Edward Ferrero was a nationally reknowned choreographer, dance instructor and ballroom operator in New York City. He learned his technique from his Italian born father. He was retained as a part time ballroom dancing instructor at the United States Military Academy and in the process he became acquainted with many officers and cadets who became prominent leaders of the Civil War. He was the author of the 1859 book Art of Dancing. He was well acquainted with New York society through his work with the elite and wealthy of New York.
He had been a Lieutenant Colonel in the 11th New York Militia for six years. Ferrero paid to raise the 51st New York Infantry with his own funds. He was appointed its colonel. He was most well known for his role in the ill-fated execution of the assault at the Petersburg Crater 30 July 1864. He was less well known for his unit being in the van of the storming of the Rohrbach (Burnside) Bridge at Antietam on 17 September 1862 where his personal bravery won him promotion the Brigadier General of Volunteers.

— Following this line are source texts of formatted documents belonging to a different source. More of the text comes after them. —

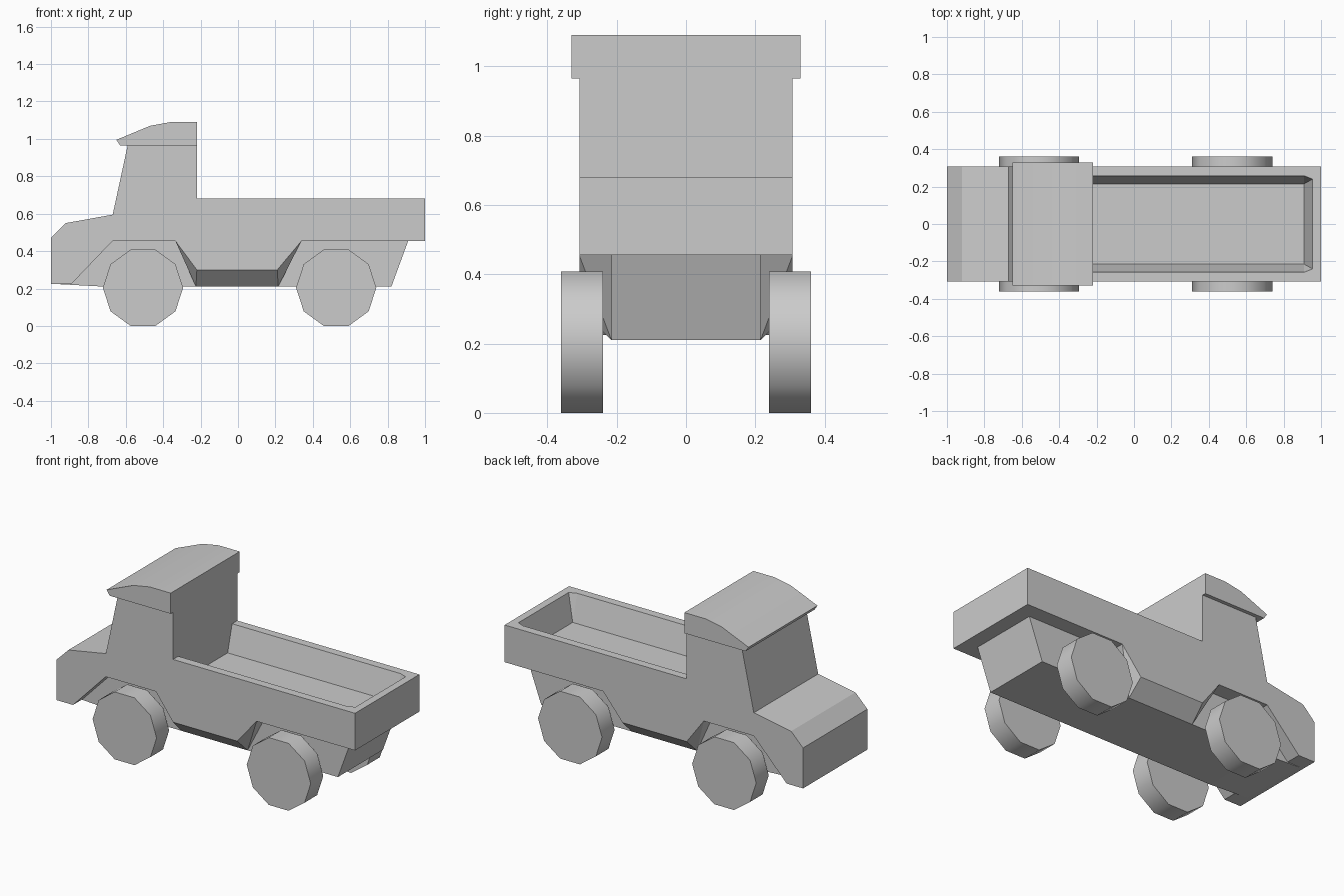
import bpy, bmesh, math

cube = bpy.data.objects.get("Cube")
if cube:
    bpy.data.objects.remove(cube, do_unlink=True)

grey = bpy.data.materials.new("plain grey")
grey.use_nodes = True
grey.diffuse_color = (0.6, 0.6, 0.6, 1)
grey.node_tree.nodes["Principled BSDF"].inputs["Base Color"].default_value = grey.diffuse_color


def finish(name, bm):
    bmesh.ops.recalc_face_normals(bm, faces=bm.faces)
    mesh = bpy.data.meshes.new(name)
    bm.to_mesh(mesh)
    bm.free()
    mesh.materials.append(grey)
    obj = bpy.data.objects.new(name, mesh)
    bpy.context.collection.objects.link(obj)
    return obj


def prism(name, profile, y0, y1):
    """Extrude an (x, z) outline from y0 to y1."""
    bm = bmesh.new()
    face = bm.faces.new([bm.verts.new((x, y0, z)) for x, z in profile])
    ext = bmesh.ops.extrude_face_region(bm, geom=[face])["geom"]
    moved = [v for v in ext if isinstance(v, bmesh.types.BMVert)]
    bmesh.ops.translate(bm, verts=moved, vec=(0, y1 - y0, 0))
    return finish(name, bm)


def hull(name, half_points):
    """Convex solid from points mirrored in y."""
    bm = bmesh.new()
    for x, y, z in half_points:
        bm.verts.new((x, y, z))
        bm.verts.new((x, -y, z))
    out = bmesh.ops.convex_hull(bm, input=bm.verts)
    bmesh.ops.dissolve_limit(bm, angle_limit=0.01, verts=bm.verts, edges=bm.edges)
    return finish(name, bm)


def combine(target, tool, operation):
    mod = target.modifiers.new(operation, 'BOOLEAN')
    mod.object, mod.operation, mod.solver = tool, operation, 'EXACT'
    bpy.context.view_layer.objects.active = target
    bpy.ops.object.modifier_apply(modifier=mod.name)
    bpy.data.objects.remove(tool, do_unlink=True)


def smooth(obj, degrees):
    bpy.ops.object.select_all(action='DESELECT')
    obj.select_set(True)
    bpy.context.view_layer.objects.active = obj
    bpy.ops.object.shade_smooth_by_angle(angle=math.radians(degrees))


SIDE, INNER, SILL = 0.308, 0.215, 0.455

# Bonnet, cab and load bed in one outline
body = prism("body", [
    (-1, 0.225), (-1, 0.47), (-0.92, 0.55), (-0.67, 0.595), (-0.59, 0.965),
    (-0.22, 0.965), (-0.22, 0.68), (1, 0.68), (1, SILL), (-0.67, SILL),
    (-0.89, 0.225)], -SIDE, SIDE)

# Narrow chassis between the wheels
chassis = prism("chassis", [
    (-0.97, 0.224), (-0.71, 0.21), (0.82, 0.21), (0.91, SILL), (0.91, 0.48),
    (-0.97, 0.48)], -INNER, INNER)

# Side skirts that slope in under the body between the wheel wells
skirt = hull("skirt", [
    (-0.335, SIDE, SILL), (-0.22, SIDE, 0.30), (0.21, SIDE, 0.30), (0.34, SIDE, SILL),
    (-0.335, INNER, SILL), (-0.225, INNER, 0.21), (0.215, INNER, 0.21), (0.34, INNER, SILL)])
combine(body, chassis, 'UNION')
combine(body, skirt, 'UNION')

# Tapered recess of the load bed
bed = hull("bed_recess", [
    (-0.22, INNER, 0.52), (0.91, INNER, 0.52),
    (-0.22, 0.258, 0.681), (0.91, 0.258, 0.681), (0.955, 0.24, 0.681)])
combine(body, bed, 'DIFFERENCE')

# Overhanging curved roof
roof = prism("roof", [
    (-0.65, 0.995), (-0.63, 0.965), (-0.22, 0.965), (-0.22, 1.09), (-0.36, 1.09),
    (-0.47, 1.07)], -0.33, 0.33)
smooth(roof, 30)

# Ten-sided wheels with a flat resting on the ground
for end, x in (("front", -0.508), ("rear", 0.525)):
    for side, y in (("left", 0.24), ("right", -0.36)):
        radius = 0.2145
        rim = [math.tau * i / 10 for i in range(10)]
        lift = radius * math.cos(math.pi / 10)
        wheel = prism(f"{end}_{side}_wheel", [
            (x + radius * math.cos(a), lift + radius * math.sin(a)) for a in rim],
            y, y + 0.12)
        smooth(wheel, 40)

He led his Brigade with distinction at Vicksburg and commanding a division at Knoxville he was in command of the defense of Ft Sanders, where Longstreet was turned back on 29 November 1863. He served through the Appomattox Campaign and was brevetted a Major General on 2 December 1864.
Upon returning to to New York he did not reopen his dance academy but opened a ball-room in a leased building which became the famous Apollo Theater in Harlem. His second best selling book, The History of Dancing is still in print today. Published by Kessinger LLC in paper and hard cover the 76 page book is considered a classic. Ferrero retired in 1889 as the foremost dance instructor in the United States.